Exercise description: Only one span of the listing below is wanted: the lines from the one with "z + 0.002), SLATE)" through the one with "z + 0.007), GOLD)", reproduced exactly, both ends kept.

--- Exercise material ---

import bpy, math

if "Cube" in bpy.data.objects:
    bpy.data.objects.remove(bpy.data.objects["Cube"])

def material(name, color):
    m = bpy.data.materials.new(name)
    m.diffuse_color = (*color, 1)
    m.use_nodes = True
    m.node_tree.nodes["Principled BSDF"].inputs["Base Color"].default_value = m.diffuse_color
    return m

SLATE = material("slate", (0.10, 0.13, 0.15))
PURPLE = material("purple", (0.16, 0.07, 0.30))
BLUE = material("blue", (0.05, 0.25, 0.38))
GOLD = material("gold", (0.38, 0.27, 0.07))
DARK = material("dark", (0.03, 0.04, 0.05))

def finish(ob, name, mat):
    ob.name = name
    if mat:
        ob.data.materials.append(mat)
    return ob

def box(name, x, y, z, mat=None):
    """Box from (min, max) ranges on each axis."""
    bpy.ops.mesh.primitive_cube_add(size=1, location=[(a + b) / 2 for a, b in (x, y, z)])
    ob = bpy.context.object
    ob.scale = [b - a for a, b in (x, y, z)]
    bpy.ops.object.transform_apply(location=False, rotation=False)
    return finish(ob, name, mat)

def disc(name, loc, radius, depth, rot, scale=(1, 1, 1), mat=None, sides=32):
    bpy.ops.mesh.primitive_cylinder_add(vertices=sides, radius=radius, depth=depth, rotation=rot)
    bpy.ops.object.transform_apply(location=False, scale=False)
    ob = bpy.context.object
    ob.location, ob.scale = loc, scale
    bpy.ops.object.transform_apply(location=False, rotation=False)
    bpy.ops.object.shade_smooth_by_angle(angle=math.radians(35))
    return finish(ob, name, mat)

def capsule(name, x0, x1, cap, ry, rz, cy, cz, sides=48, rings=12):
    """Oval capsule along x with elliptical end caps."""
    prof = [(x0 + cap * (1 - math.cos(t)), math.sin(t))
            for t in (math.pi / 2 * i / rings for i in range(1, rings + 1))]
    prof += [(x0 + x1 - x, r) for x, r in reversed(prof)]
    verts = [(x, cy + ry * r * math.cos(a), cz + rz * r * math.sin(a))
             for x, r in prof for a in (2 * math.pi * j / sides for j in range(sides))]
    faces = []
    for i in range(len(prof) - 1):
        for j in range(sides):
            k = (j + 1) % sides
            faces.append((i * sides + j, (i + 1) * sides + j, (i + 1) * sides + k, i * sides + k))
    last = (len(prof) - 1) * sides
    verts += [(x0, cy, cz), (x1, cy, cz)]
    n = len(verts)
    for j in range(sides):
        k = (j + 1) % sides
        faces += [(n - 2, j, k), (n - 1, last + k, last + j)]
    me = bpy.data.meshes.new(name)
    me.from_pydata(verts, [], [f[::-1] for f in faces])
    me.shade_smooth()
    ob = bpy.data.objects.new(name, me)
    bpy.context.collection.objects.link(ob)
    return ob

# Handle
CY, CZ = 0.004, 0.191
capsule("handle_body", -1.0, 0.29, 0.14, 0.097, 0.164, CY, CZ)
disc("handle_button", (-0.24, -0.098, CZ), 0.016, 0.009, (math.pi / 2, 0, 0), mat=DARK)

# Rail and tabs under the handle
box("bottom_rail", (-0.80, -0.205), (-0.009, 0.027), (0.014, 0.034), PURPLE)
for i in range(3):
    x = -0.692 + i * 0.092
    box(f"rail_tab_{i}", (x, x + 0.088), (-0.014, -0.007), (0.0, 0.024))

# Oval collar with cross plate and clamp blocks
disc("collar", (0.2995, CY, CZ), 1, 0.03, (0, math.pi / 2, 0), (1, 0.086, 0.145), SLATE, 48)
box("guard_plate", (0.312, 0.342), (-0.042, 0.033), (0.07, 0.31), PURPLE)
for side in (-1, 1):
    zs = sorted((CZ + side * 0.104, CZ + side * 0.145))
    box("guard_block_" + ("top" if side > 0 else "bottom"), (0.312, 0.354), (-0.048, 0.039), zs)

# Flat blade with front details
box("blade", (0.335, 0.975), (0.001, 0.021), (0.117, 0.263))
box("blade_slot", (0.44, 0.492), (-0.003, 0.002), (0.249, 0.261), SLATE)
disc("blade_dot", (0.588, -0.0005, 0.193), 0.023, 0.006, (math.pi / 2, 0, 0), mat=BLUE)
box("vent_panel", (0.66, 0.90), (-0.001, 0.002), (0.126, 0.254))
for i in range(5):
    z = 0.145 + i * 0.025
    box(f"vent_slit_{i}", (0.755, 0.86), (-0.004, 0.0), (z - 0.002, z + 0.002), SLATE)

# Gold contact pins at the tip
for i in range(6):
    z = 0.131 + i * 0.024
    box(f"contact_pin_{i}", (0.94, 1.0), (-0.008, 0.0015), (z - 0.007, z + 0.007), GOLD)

---
--- Exercise material ---

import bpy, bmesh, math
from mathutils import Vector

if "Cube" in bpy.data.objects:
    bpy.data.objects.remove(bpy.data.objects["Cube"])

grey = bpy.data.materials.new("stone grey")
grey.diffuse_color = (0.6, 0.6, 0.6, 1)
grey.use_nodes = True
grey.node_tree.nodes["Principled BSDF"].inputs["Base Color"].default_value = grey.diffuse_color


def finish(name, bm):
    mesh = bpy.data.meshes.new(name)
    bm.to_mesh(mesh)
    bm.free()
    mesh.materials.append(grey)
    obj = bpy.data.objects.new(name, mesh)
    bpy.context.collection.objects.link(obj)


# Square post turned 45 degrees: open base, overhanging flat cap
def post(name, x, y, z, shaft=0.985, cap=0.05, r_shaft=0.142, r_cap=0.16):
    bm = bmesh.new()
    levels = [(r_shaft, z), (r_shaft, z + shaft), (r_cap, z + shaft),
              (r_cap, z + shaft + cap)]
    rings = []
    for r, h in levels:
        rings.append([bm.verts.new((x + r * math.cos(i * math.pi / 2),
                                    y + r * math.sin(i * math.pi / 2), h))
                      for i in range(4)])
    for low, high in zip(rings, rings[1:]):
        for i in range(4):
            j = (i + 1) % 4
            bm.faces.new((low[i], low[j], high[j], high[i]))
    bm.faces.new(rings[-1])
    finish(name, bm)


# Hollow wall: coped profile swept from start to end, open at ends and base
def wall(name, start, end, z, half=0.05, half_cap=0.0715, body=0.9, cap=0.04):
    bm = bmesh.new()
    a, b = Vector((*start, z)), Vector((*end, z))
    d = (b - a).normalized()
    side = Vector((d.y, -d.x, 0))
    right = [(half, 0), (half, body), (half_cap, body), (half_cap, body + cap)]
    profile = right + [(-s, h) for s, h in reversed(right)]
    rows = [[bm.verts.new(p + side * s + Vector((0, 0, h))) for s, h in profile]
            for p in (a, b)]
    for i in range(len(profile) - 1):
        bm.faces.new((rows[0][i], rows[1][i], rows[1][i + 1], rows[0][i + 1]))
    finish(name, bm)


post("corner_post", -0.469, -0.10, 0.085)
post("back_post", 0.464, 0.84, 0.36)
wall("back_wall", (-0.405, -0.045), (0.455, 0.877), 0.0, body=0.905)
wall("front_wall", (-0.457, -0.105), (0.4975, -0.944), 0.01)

---

Solution to this task:
    box(f"vent_slit_{i}", (0.755, 0.86), (-0.004, 0.0), (z - 0.002, z + 0.002), SLATE)

# Gold contact pins at the tip
for i in range(6):
    z = 0.131 + i * 0.024
    box(f"contact_pin_{i}", (0.94, 1.0), (-0.008, 0.0015), (z - 0.007, z + 0.007), GOLD)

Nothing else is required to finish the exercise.